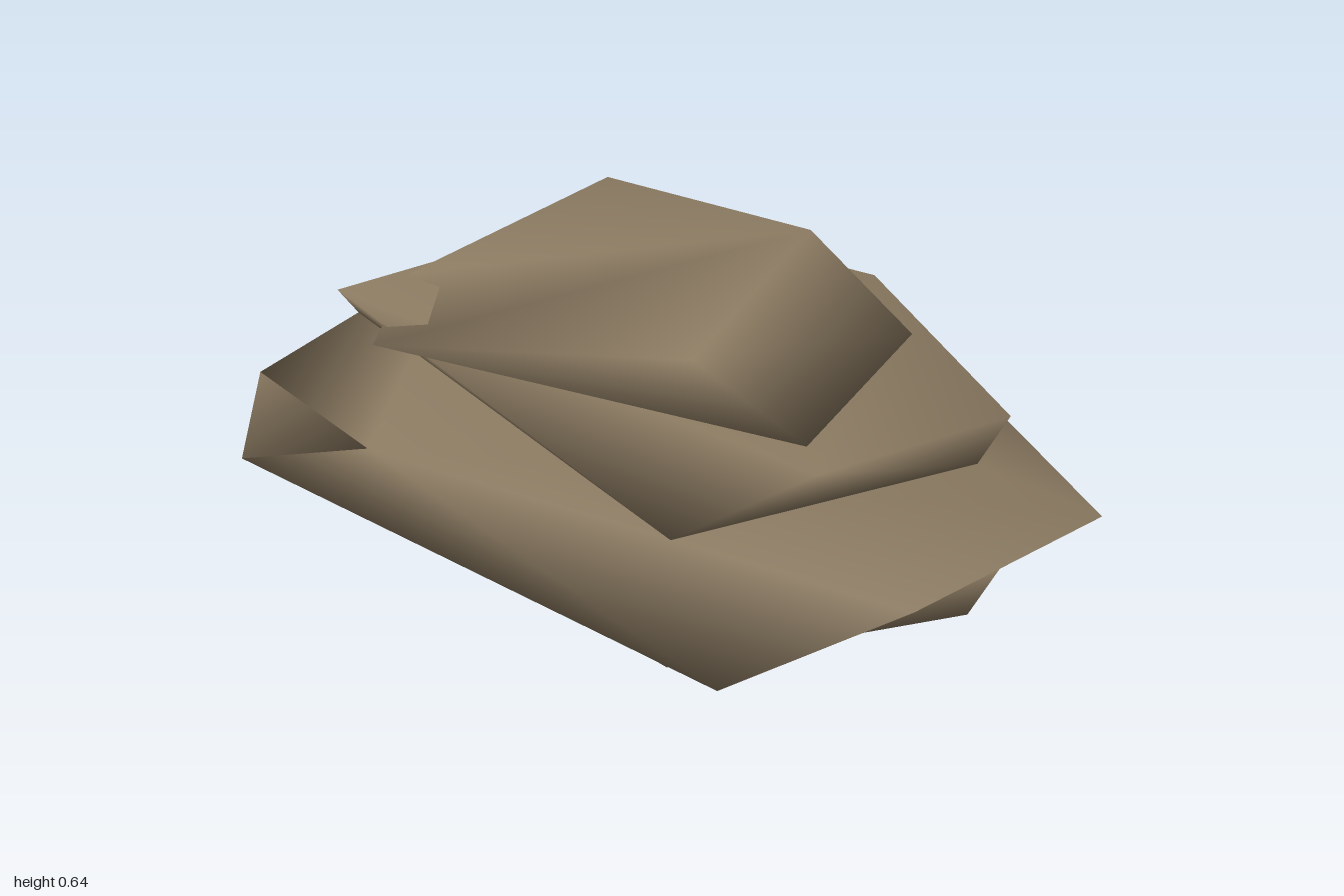
import * as THREE from 'three';
import { ConvexGeometry } from 'three/addons/geometries/ConvexGeometry.js';
import { mergeVertices } from 'three/addons/utils/BufferGeometryUtils.js';

// Convex slab wrapped around its lower and upper corners
function convexSlab(corners) {
  const hull = new ConvexGeometry(corners.map((c) => new THREE.Vector3(...c)));
  hull.deleteAttribute('normal');
  return mergeVertices(hull, 1e-4);
}

// Slab with a valley, so its triangles are given
function foldedSlab(corners, faces) {
  const geometry = new THREE.BufferGeometry();
  geometry.setAttribute('position', new THREE.Float32BufferAttribute(corners.flat(), 3));
  geometry.setIndex(faces.flat());
  return geometry;
}

export function createModel() {
  const stone = new THREE.MeshStandardMaterial({ color: 0x8c7b62 });
  stone.name = 'brown stone';

  const group = new THREE.Group();
  group.name = 'layeredRock';

  const slabs = {
    // Thin base
    baseSlab: convexSlab([
      [-0.94, 0.03, -0.29], [0.52, 0.04, 0.44], [0.74, 0, -0.2], [0.22, 0.05, -0.61],
      [-0.88, 0.15, -0.27], [-0.7, 0.11, 0.48], [0.81, 0.135, -0.21],
    ]),
    // Widest layer
    wideSlab: convexSlab([
      [-1, 0.155, -0.25], [-0.97, 0.155, 0.35], [-0.62, 0.15, 0.64], [0.73, 0.11, 0.51], [0.24, 0.12, -0.59],
      [-0.89, 0.345, -0.22], [-0.15, 0.34, 0.64], [1, 0.3, 0.28], [1, 0.3, -0.27], [0.3, 0.29, -0.64],
    ]),
    // Layer below the cap
    upperSlab: convexSlab([
      [-0.87, 0.31, -0.22], [-0.8, 0.31, 0.18], [0.54, 0.33, 0.45], [0.71, 0.32, -0.24], [-0.7, 0.315, -0.535],
      [-0.7, 0.415, -0.53], [-0.58, 0.49, 0.39], [0.69, 0.44, 0.21], [0.77, 0.44, -0.26], [0.16, 0.49, -0.53],
    ]),
    // Cap with a valley running from the back edge to the low right corner
    capStone: foldedSlab([
      [-0.42, 0.635, -0.26], [0.15, 0.645, -0.33], [0.59, 0.59, -0.16], [0.46, 0.635, 0.32],
      [0.64, 0.475, 0.19], [-0.35, 0.455, 0.47], [-0.57, 0.48, 0.2], [-0.42, 0.45, -0.28],
    ], [
      [0, 6, 1], [1, 6, 5], [1, 5, 3], [1, 3, 2],
      [2, 3, 4], [3, 5, 4], [0, 7, 6], [1, 7, 0], [1, 2, 7],
      [7, 2, 4], [7, 4, 5], [7, 5, 6],
    ]),
  };

  for (const [name, geometry] of Object.entries(slabs)) {
    geometry.computeVertexNormals();
    const mesh = new THREE.Mesh(geometry, stone);
    mesh.name = name;
    group.add(mesh);
  }
  return group;
}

- - - -

Prompt:
Repeat the data exactly in full, omitting its pictures.

Result below:
import * as THREE from 'three';
import { ConvexGeometry } from 'three/addons/geometries/ConvexGeometry.js';
import { mergeVertices } from 'three/addons/utils/BufferGeometryUtils.js';

// Convex slab wrapped around its lower and upper corners
function convexSlab(corners) {
  const hull = new ConvexGeometry(corners.map((c) => new THREE.Vector3(...c)));
  hull.deleteAttribute('normal');
  return mergeVertices(hull, 1e-4);
}

// Slab with a valley, so its triangles are given
function foldedSlab(corners, faces) {
  const geometry = new THREE.BufferGeometry();
  geometry.setAttribute('position', new THREE.Float32BufferAttribute(corners.flat(), 3));
  geometry.setIndex(faces.flat());
  return geometry;
}

export function createModel() {
  const stone = new THREE.MeshStandardMaterial({ color: 0x8c7b62 });
  stone.name = 'brown stone';

  const group = new THREE.Group();
  group.name = 'layeredRock';

  const slabs = {
    // Thin base
    baseSlab: convexSlab([
      [-0.94, 0.03, -0.29], [0.52, 0.04, 0.44], [0.74, 0, -0.2], [0.22, 0.05, -0.61],
      [-0.88, 0.15, -0.27], [-0.7, 0.11, 0.48], [0.81, 0.135, -0.21],
    ]),
    // Widest layer
    wideSlab: convexSlab([
      [-1, 0.155, -0.25], [-0.97, 0.155, 0.35], [-0.62, 0.15, 0.64], [0.73, 0.11, 0.51], [0.24, 0.12, -0.59],
      [-0.89, 0.345, -0.22], [-0.15, 0.34, 0.64], [1, 0.3, 0.28], [1, 0.3, -0.27], [0.3, 0.29, -0.64],
    ]),
    // Layer below the cap
    upperSlab: convexSlab([
      [-0.87, 0.31, -0.22], [-0.8, 0.31, 0.18], [0.54, 0.33, 0.45], [0.71, 0.32, -0.24], [-0.7, 0.315, -0.535],
      [-0.7, 0.415, -0.53], [-0.58, 0.49, 0.39], [0.69, 0.44, 0.21], [0.77, 0.44, -0.26], [0.16, 0.49, -0.53],
    ]),
    // Cap with a valley running from the back edge to the low right corner
    capStone: foldedSlab([
      [-0.42, 0.635, -0.26], [0.15, 0.645, -0.33], [0.59, 0.59, -0.16], [0.46, 0.635, 0.32],
      [0.64, 0.475, 0.19], [-0.35, 0.455, 0.47], [-0.57, 0.48, 0.2], [-0.42, 0.45, -0.28],
    ], [
      [0, 6, 1], [1, 6, 5], [1, 5, 3], [1, 3, 2],
      [2, 3, 4], [3, 5, 4], [0, 7, 6], [1, 7, 0], [1, 2, 7],
      [7, 2, 4], [7, 4, 5], [7, 5, 6],
    ]),
  };

  for (const [name, geometry] of Object.entries(slabs)) {
    geometry.computeVertexNormals();
    const mesh = new THREE.Mesh(geometry, stone);
    mesh.name = name;
    group.add(mesh);
  }
  return group;
}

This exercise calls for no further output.